The sugar inquiry report did not focus on the structural problems creating the ‘economic rents'. Rather the energies are expended on chasing the rentiers. And the media eyes are on personalities. The study dealt with the tactical issues – nothing on fixing the sector dynamics. There is little or no talk on rules, regulations and legislations that are creating such problems. Swaying away from personalities, such irregularities and rents are common in many other industries. As someone aptly said that rent seeking in Pakistan is seriously sophisticated. The question is how many goose will you chase. IPPs, sugar and many more to come.

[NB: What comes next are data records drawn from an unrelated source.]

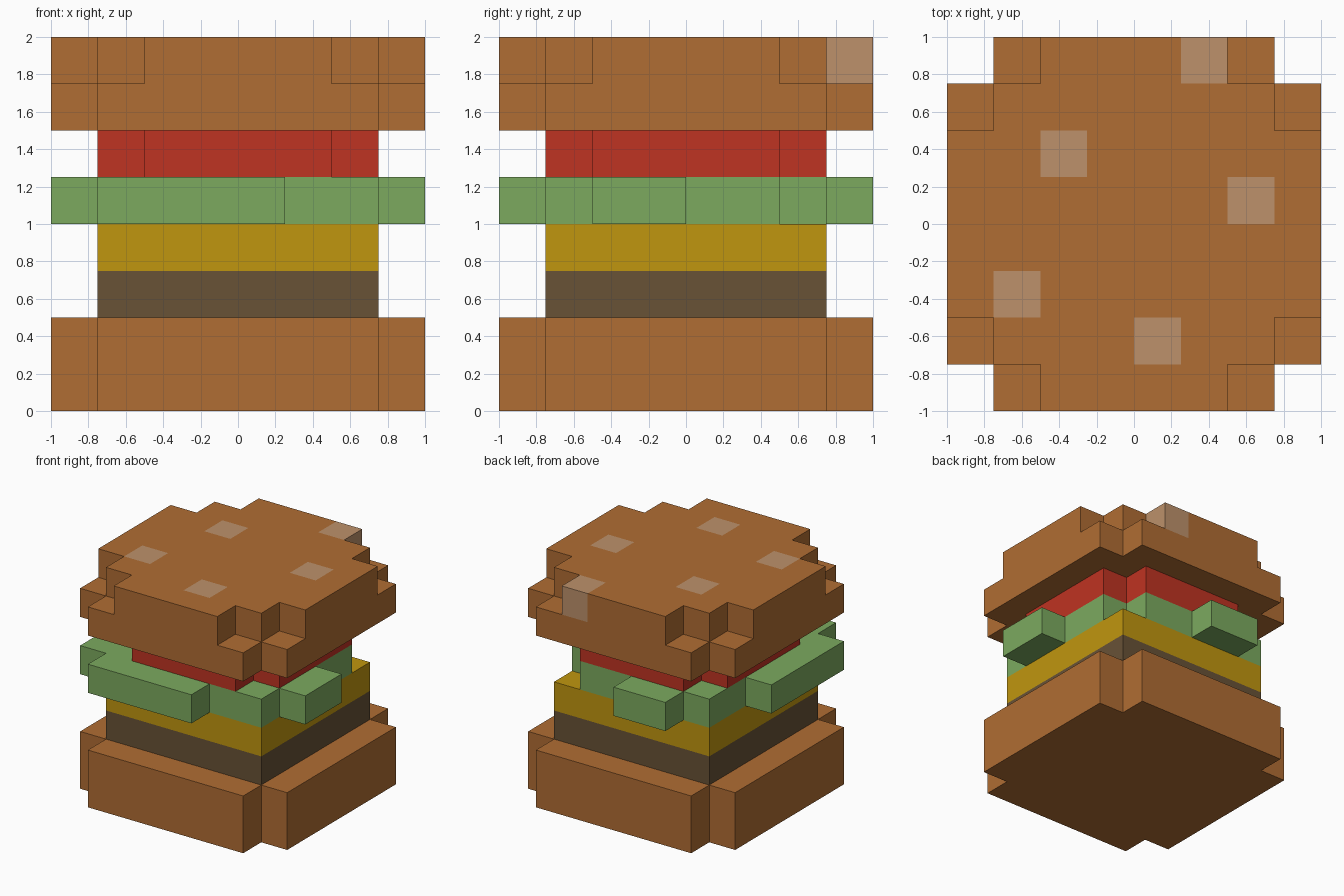
import bpy
import bmesh
from mathutils import Vector

cube = bpy.data.objects.get("Cube")
if cube:
    bpy.data.objects.remove(cube, do_unlink=True)

CELL = 0.25  # the model sits on an 8 x 8 x 8 grid of cells


def srgb(r, g, b):
    def lin(c):
        c /= 255
        return c / 12.92 if c <= 0.04045 else ((c + 0.055) / 1.055) ** 2.4
    return (lin(r), lin(g), lin(b), 1.0)


def material(name, rgb):
    m = bpy.data.materials.new(name)
    m.use_nodes = True
    m.diffuse_color = srgb(*rgb)
    bsdf = m.node_tree.nodes["Principled BSDF"]
    bsdf.inputs["Base Color"].default_value = srgb(*rgb)
    bsdf.inputs["Roughness"].default_value = 0.9
    return m


bread = material("bread brown", (176, 109, 51))
seed = material("seed tan", (189, 145, 107))
red = material("tomato red", (191, 51, 34))
green = material("lettuce green", (124, 170, 95))
yellow = material("cheese yellow", (192, 150, 15))
brown = material("patty brown", (104, 82, 54))


def block(x0, x1, y0, y1):
    """Grid columns from x0 to x1 and y0 to y1, end not included."""
    return {(x, y) for x in range(x0, x1) for y in range(y0, y1)}


def stack(footprint, *levels):
    return {(x, y, z) for x, y in footprint for z in levels}


def build(name, cells, mats, painted=(), merge=True):
    """Outer skin of a set of cells; painted cells take the second material."""
    bm = bmesh.new()
    for cell in cells:
        for axis in range(3):
            for side in (0, 1):
                step = [0, 0, 0]
                step[axis] = 2 * side - 1
                if tuple(c + s for c, s in zip(cell, step)) in cells:
                    continue
                u, v = (axis + 1) % 3, (axis + 2) % 3
                corners = []
                for a, b in ((0, 0), (1, 0), (1, 1), (0, 1)):
                    p = list(cell)
                    p[axis] += side
                    p[u] += a
                    p[v] += b
                    corners.append(bm.verts.new(Vector(p) * CELL - Vector((1, 1, 0))))
                face = bm.faces.new(corners if side else corners[::-1])
                face.material_index = 1 if cell in painted else 0
    bmesh.ops.remove_doubles(bm, verts=bm.verts, dist=0.001)
    if merge:
        bmesh.ops.dissolve_limit(bm, angle_limit=0.01, verts=bm.verts, edges=bm.edges)
    mesh = bpy.data.meshes.new(name)
    bm.to_mesh(mesh)
    bm.free()
    for m in mats:
        mesh.materials.append(m)
    obj = bpy.data.objects.new(name, mesh)
    bpy.context.collection.objects.link(obj)
    return obj


# Footprints
square = block(1, 7, 1, 7)
bun = block(0, 8, 1, 7) | block(1, 7, 0, 8)
bun_crown = block(0, 8, 2, 6) | block(2, 6, 0, 8) | square
slice_shape = block(1, 7, 2, 6) | block(2, 6, 1, 7)
# Lettuce: square with one missing corner and an uneven leaf on each side
leaf = (square - {(6, 6)}) | block(1, 5, 0, 1) | block(0, 1, 1, 5) \
    | block(7, 8, 2, 4) | block(2, 4, 7, 8)

# Layers from the bottom up
build("bottom_bun", stack(bun, 0, 1), [bread])
build("patty", stack(square, 2), [brown])
build("cheese", stack(square, 3), [yellow])
build("lettuce", stack(leaf, 4), [green])
build("tomato", stack(slice_shape, 5), [red])

# Top bun with stepped corners and seed cells set into the crown
seeds = stack({(5, 7), (2, 5), (6, 4), (1, 2), (4, 1)}, 7)
build("top_bun", stack(bun, 6) | stack(bun_crown, 7), [bread, seed], seeds, merge=False)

Whenever there is rent, entrepreneurs compete on milking it. Efficient ones to get higher share of the pie. These are held accountable when inquiries are conducted on the basis of ‘existing rules of business'. In IPPs, those who ran plants more efficiently than stated efficiency levels are in the limelight. Same is the case of sugar where better run mills made more money. Grabbing the smart businesspersons is like taking away efficiencies from the system. It's better to focus on correcting the system to let them compete in deregulated rules of business.
Sugar is a highly regulated industry. Provincial governments issue mills licenses. Political bigwigs get licenses. Or those who have licenses sneak their way to political power corridors. The sugarcane market is tightly regulated too. The growers can only sell to mills in their respective geographies. Provincial government sets price on cane. Then, the government attempts to regulate consumer price. Not to mention, excess has to be exported by providing subsidy. There are so many potential leakages in the process. There is an extent to which any government can guard those seepages.
At every level, government or regulator has to fix factors, which are best for the market to decide. Government does not have the capacity to evaluate the right support price of cane or the subsidy level and the quantity to export. Government's human and capital resources are deployed in fixing those variables. Forget about poor governance and incapacity of public sector; even with best systems, only markets can determine the equilibrium. These cannot be done ex-ante. It defies basic economic principles.
The outcomes are of course suboptimal. The catch is to move away from cost plus formulae. The inquiry commission talks about mills showing higher cost of production. The commission's forensic audit findings are on over-invoicing of sugarcane procurement and under-invoicing of sugarcane byproducts (bagasse and molasses). From pure economic lens its good. This implies that in Pakistan sugar mills are more efficient than what published numbers are stating. Had the market been deregulated, wider economic benefit would have been accrued. however, currently it is probably making a few pockets heavy.
The commission demanded cost audit. The report claims manipulation of sucrose recovery ratio, and inflated and irrelevant admin and financial expenses. Some of these mills are audited by big 4. If these claims are true, then the report also raises questions on the credibility and competence of the auditors.
There is a charge sheet on regulators as well. ECC did not do cost analysis for subsidy calculation. SECP is not doing cost audit. FBR is not monitoring documentation of sugar sale. SBP failed to monitor bona fide TTs. Then there is CCP's inaction on artificial supply shortage. Had the industry been deregulated most of these issues would not have been faced. The artificial supply shortages can be dealt with by removing 40 percent duty on sugar import.
Then there are externalities. For example, the debate on fixing cotton support price. The argument advanced by cotton growers is that since sugarcane has support price, the growers are discouraged to opt for cotton. Thus, demanding cotton support price to have a level playing field. Two wrongs do not make a right. Best is to do away with sugarcane support price for providing cotton a level playing field.
If cotton support price is set, then buyers have to be subsidized. Cotton value-added products (textile) are country's prime exports. Competing internationally, they have all the rights to ask for international cotton price. Else, they may demand currency depreciation or a subsidy for being competitive. If that's done, a few years down the road, some inquiry commission on cotton might also be formed on the real or perceived misuse of subsidy.